Of course, not everyone agrees that the Balkan states are motivated primarily by economic concerns when it comes to EU membership. We spoke to Thomas Mirow, President of the European Bank for Reconstruction and Development, who argued that there was a deeper reason why the countries of former Yugoslavia hoped to gain entry to the EU.
My sense is that the way the Western Balkan states look at the European Union is quite independent from cyclical economic development. They look at Europe as being the anchor, being the only long-term perspective that would also secure that no new conflicts will arise within the Balkans.
The Yugoslav wars of the 1990s shocked many who thought the horrors of the early 20th Century could never again be repeated on European soil. Is there a risk, though, that the pressures of financial and economic crisis might reignite old conflicts? We asked Kori Udovički, a former Serbian politician and now UN Assistant Secretary-General, UNDP Assistant Administrator and UNDP Regional Director for Europe, whether that was a risk.
Quite honestly, I am taken aback by the sense of hopelessness and disillusion that exist in each country in the former Yugoslavia. Even Croatia, which is about to become a member of the EU – is not exhibiting anything like the euphoria that one would expect. There is deep disenchantment.
Could that lead to a new sort of social upheaval? In all honesty, it’s probably not around the corner because it’s hard to rally against an unidentified source. I heard people say, when the Egyptian revolution was happening, that they felt so frustrated because they wouldn’t know whose house to go to to demonstrate. What’s the alternative?
A real upheaval right now is not likely to happen, and at the same time, I am worried that if the region does not go back to a sense of possibility – a clear movement forward and greater social cohesion – that we are preparing the ground for some undesirable social movements, that would start amongst the youth. They are looking at very little employement prospects and they feel let down by the leaders.
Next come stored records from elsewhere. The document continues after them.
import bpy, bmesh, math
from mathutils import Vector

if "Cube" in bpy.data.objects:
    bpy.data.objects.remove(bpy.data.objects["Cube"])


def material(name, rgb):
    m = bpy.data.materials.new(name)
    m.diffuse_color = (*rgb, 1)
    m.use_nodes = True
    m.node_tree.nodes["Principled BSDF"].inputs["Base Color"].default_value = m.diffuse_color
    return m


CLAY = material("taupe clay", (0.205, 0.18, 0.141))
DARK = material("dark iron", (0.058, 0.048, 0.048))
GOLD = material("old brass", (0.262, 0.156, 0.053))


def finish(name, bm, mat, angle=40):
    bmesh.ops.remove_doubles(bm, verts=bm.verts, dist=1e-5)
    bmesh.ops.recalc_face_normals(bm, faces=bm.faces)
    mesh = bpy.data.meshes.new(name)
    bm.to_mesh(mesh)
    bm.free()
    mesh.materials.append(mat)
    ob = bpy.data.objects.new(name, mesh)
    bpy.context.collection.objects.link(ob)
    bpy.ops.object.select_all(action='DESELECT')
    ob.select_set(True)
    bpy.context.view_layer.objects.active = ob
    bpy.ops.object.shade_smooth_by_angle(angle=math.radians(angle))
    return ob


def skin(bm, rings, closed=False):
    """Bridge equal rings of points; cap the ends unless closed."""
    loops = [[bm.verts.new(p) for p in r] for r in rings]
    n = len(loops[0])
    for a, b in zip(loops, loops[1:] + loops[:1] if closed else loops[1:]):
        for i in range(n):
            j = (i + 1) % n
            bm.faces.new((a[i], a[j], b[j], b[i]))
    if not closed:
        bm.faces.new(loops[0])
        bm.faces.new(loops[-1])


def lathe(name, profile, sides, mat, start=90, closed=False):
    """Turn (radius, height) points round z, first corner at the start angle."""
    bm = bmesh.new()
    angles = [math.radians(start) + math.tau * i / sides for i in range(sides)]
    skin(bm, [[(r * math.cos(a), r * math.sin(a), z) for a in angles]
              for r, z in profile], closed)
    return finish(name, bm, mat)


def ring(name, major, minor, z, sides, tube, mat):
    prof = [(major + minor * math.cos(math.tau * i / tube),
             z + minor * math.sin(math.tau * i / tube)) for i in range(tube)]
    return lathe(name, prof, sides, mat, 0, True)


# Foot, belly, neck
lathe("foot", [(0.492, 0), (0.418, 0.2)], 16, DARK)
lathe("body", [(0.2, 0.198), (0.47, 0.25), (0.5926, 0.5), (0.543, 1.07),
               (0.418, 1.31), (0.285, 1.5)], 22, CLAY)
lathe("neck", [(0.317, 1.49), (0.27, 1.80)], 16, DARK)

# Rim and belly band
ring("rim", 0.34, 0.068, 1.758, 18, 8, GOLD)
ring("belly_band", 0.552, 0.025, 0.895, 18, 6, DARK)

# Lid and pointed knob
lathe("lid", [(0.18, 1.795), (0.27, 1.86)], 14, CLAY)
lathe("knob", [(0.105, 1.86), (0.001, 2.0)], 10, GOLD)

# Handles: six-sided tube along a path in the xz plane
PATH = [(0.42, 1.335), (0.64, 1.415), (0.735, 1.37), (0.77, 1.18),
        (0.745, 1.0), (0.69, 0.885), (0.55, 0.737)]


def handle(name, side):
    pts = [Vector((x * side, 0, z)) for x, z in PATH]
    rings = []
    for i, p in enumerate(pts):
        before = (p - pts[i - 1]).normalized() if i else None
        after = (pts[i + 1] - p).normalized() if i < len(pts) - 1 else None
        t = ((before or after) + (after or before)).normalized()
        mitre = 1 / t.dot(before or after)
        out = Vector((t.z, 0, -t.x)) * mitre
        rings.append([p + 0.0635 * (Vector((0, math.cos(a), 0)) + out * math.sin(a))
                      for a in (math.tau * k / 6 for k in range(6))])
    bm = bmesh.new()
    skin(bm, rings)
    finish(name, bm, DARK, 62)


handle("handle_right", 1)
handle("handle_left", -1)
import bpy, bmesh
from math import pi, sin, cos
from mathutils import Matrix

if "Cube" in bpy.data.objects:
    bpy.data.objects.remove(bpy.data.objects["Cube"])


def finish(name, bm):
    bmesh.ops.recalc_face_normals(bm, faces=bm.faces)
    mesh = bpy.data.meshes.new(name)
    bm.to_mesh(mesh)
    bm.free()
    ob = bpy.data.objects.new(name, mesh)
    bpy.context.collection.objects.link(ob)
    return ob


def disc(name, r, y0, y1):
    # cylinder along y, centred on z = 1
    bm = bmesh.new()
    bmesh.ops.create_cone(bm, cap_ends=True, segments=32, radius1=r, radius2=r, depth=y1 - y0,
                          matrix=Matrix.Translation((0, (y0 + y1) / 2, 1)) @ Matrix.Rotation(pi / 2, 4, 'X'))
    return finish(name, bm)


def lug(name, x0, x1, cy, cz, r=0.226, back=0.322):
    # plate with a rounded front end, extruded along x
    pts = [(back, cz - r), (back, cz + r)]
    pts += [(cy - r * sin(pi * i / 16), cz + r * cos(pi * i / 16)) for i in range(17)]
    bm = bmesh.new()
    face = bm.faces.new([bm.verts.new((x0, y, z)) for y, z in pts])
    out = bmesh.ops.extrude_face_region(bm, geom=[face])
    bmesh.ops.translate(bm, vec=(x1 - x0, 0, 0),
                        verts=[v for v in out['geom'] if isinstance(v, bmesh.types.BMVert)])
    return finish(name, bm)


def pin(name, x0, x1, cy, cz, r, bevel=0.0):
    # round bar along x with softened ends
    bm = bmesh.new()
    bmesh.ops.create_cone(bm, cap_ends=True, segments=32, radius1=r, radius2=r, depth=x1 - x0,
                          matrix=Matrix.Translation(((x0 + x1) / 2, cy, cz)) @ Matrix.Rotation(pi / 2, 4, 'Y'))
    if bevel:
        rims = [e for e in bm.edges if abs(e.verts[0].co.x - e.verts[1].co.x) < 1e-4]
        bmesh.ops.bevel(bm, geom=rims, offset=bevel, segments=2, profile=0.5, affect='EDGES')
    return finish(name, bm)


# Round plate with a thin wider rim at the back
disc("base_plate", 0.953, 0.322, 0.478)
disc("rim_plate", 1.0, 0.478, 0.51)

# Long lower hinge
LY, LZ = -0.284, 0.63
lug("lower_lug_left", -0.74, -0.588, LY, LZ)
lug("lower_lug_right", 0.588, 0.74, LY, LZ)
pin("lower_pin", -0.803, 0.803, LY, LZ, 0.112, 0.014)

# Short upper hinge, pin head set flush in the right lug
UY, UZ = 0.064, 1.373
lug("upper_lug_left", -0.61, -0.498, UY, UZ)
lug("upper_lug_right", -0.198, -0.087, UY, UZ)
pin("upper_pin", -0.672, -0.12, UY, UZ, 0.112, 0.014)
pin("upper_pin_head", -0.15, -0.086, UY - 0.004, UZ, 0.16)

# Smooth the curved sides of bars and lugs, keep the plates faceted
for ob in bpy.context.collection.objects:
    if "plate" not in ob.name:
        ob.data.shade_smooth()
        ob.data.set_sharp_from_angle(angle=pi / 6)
Europe is still attractive. But there is a sense that Europe is not likely to have time for us anytime soon. Europe, because of its crisis, might not be focusing on enlargement right now. All the candidates or aspiring member states are feeling that the conditions for EU accession might be becoming simply unattainable. Encouragement is something their populations need. So, it is very important for Europe to focus on continuing to provide a sense of progress for each one of these countries. But I sense a fatigue now.
What do YOU think? Is now a time to focus on “deepening” and not “widening” the EU? Is the EU suffering from “enlargement fatigue”? Or are we abandoning our neighbours in a time of crisis? Let us know your thoughts in the form below and we’ll take them to policy-makers and experts for their reactions.